Ski Season 2018/19 Was the Best of the Millennium
24th April 2020 | Jane Peel, Chief Reporter
Last modified on May 15th, 2021
That’s the verdict of the latest International Report on Snow & Mountain Tourism. The conclusion is based on the number of skiers and snowboarders visiting resorts worldwide.
Each spring, the respected Swiss consultant, Laurent Vanat, publishes his detailed assessment of the global ski industry.
The last few reports have given some signs for optimism, as we reported here on PlanetSKI.
Now, the 12th edition is out and it offers some good news just as resorts and the whole snowsports world are dealing with the ramifications of the coronavirus pandemic.
The 2018-19 season was the best in 20 years.

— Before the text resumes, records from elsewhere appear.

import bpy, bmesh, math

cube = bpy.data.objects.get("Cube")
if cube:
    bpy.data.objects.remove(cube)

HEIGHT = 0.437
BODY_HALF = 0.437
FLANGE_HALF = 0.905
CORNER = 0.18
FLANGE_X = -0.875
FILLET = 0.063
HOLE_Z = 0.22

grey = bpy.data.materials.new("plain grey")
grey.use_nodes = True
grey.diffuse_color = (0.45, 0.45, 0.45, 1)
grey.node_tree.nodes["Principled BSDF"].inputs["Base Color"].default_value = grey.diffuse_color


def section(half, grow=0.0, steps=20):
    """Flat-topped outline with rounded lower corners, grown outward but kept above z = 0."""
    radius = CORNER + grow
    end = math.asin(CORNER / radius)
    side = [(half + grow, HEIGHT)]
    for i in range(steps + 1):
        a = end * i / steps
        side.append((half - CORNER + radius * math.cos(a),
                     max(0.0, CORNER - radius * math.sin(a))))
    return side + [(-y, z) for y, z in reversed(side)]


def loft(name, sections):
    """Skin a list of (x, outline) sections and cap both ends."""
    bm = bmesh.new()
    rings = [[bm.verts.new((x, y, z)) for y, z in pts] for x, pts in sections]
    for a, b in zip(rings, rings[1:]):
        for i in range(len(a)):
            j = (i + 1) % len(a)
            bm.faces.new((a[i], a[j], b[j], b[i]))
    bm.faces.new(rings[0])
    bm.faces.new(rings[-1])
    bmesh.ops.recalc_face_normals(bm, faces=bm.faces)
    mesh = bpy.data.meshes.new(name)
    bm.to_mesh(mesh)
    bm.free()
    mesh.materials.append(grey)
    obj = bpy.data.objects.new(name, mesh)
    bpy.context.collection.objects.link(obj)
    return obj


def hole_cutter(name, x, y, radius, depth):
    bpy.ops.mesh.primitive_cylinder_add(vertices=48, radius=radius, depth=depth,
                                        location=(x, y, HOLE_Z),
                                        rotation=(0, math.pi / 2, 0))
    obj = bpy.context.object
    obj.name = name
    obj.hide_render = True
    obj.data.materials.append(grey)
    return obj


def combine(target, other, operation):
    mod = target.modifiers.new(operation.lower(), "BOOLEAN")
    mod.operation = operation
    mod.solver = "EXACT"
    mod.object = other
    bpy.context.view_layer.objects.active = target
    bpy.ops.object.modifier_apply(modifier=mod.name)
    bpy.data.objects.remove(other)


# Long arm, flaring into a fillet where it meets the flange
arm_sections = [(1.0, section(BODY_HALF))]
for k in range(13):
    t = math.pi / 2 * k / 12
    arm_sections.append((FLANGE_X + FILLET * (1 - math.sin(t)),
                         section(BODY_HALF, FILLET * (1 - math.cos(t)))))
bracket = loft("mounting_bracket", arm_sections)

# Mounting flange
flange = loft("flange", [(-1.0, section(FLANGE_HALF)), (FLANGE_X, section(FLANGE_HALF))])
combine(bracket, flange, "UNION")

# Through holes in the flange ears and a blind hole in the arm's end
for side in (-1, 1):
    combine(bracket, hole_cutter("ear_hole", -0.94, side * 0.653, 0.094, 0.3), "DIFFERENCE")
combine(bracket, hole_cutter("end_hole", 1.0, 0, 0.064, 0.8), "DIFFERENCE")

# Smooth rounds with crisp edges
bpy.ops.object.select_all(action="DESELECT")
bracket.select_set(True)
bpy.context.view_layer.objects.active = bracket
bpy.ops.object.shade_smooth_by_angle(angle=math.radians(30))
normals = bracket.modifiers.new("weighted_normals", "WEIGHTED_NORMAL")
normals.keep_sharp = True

“In today’s depressed environment further to the Covid-19 abrupt closure of the 2019-20 season in most of the northern hemisphere’s ski areas, this is heralding of a better tomorrow,” Laurent Vanat says in his introduction to the report.
“It demonstrates the strength of the ski industry notwithstanding the current situation and allows dreaming that the 2020-21 season will enable a return to a high level of attendance at ski resorts all over the world.”
One of the big winners in the 2018-19 season was the United States, which benefitted from excellent snow conditions and performed well above average.
The number of skier visits* was the 4th best in the past 41 years.
Vanat says it may also have been boosted by the spread of the mega season/multi-resort passes, such as Alterra’s IKON Pass and Vail Resorts’ Epic Pass.
There’s also been signs of a recovery in some Alpine countries where visitor numbers had been relatively stagnant.
A few have now seen rises for several years in a row.
The report says the trend for discounted multi-resort seasonal passes, which has now reached Europe, appears to have been one of the reasons Switzerland has managed to attract more skiers.
It had 6.2% more skier visits in 2018-19 than the previous winter.
Italy also welcomed more skiers rising by 1%.
France, however, could not capitalise on the previous season’s rise of 5.6%, with visitor numbers falling by 0.8% in 2018-19.
The report points out that while France had a lot of snow that season there were few sunny days and considerable disruption to resort operations.
Scandinavia and the southern hemisphere resorts also generally performed well.
One figure of note is that attendance has now gone up for four years in a row at Swedish ski areas.
China is continuing to show signs of expansion, even if its rapidly growing ski infrastructure isn’t being used to its full potential yet.
The report says China reached 20 million skier visits over winter 2018-19.
However, there’s bad news for skiing in Japan.
After stabilising for a couple of seasons at a level around half of what it was 20 years ago, the number of skiers visiting Japan fell again in 2018-19.
Scotland’s ski areas also had a very poor season as a result of bad weather and lack of snow.
In this article we’ve brought you the main headlines of the report but we’ll be studying it in full – all 226 pages of it – as soon as we can so check back on PlanetSKI for more news.
If you want to read the whole thing yourself, it’s available here.
And please consider helping Laurent Vanat’s crowdfunding campaign to ensure he can continue to update his report every year.
The season of 2019/20 will obviously be heavily affected by the coronavirus pandemic.
See here for our look at its current impact and what may happen next season in 2020/21:
Skier visits (or skier-days): One person visiting a ski area for all or any part of a day or night for the purpose of skiing, snowboarding, or other downhill sliding activity. Skier visits include full-day, half-day, night, complimentary, adult, child, season pass and any other type of ticket that gives a skier/snowboarder the use of an area’s facilities. A skier skiing for a whole week at a resort accounts for 7 skier visits (for example).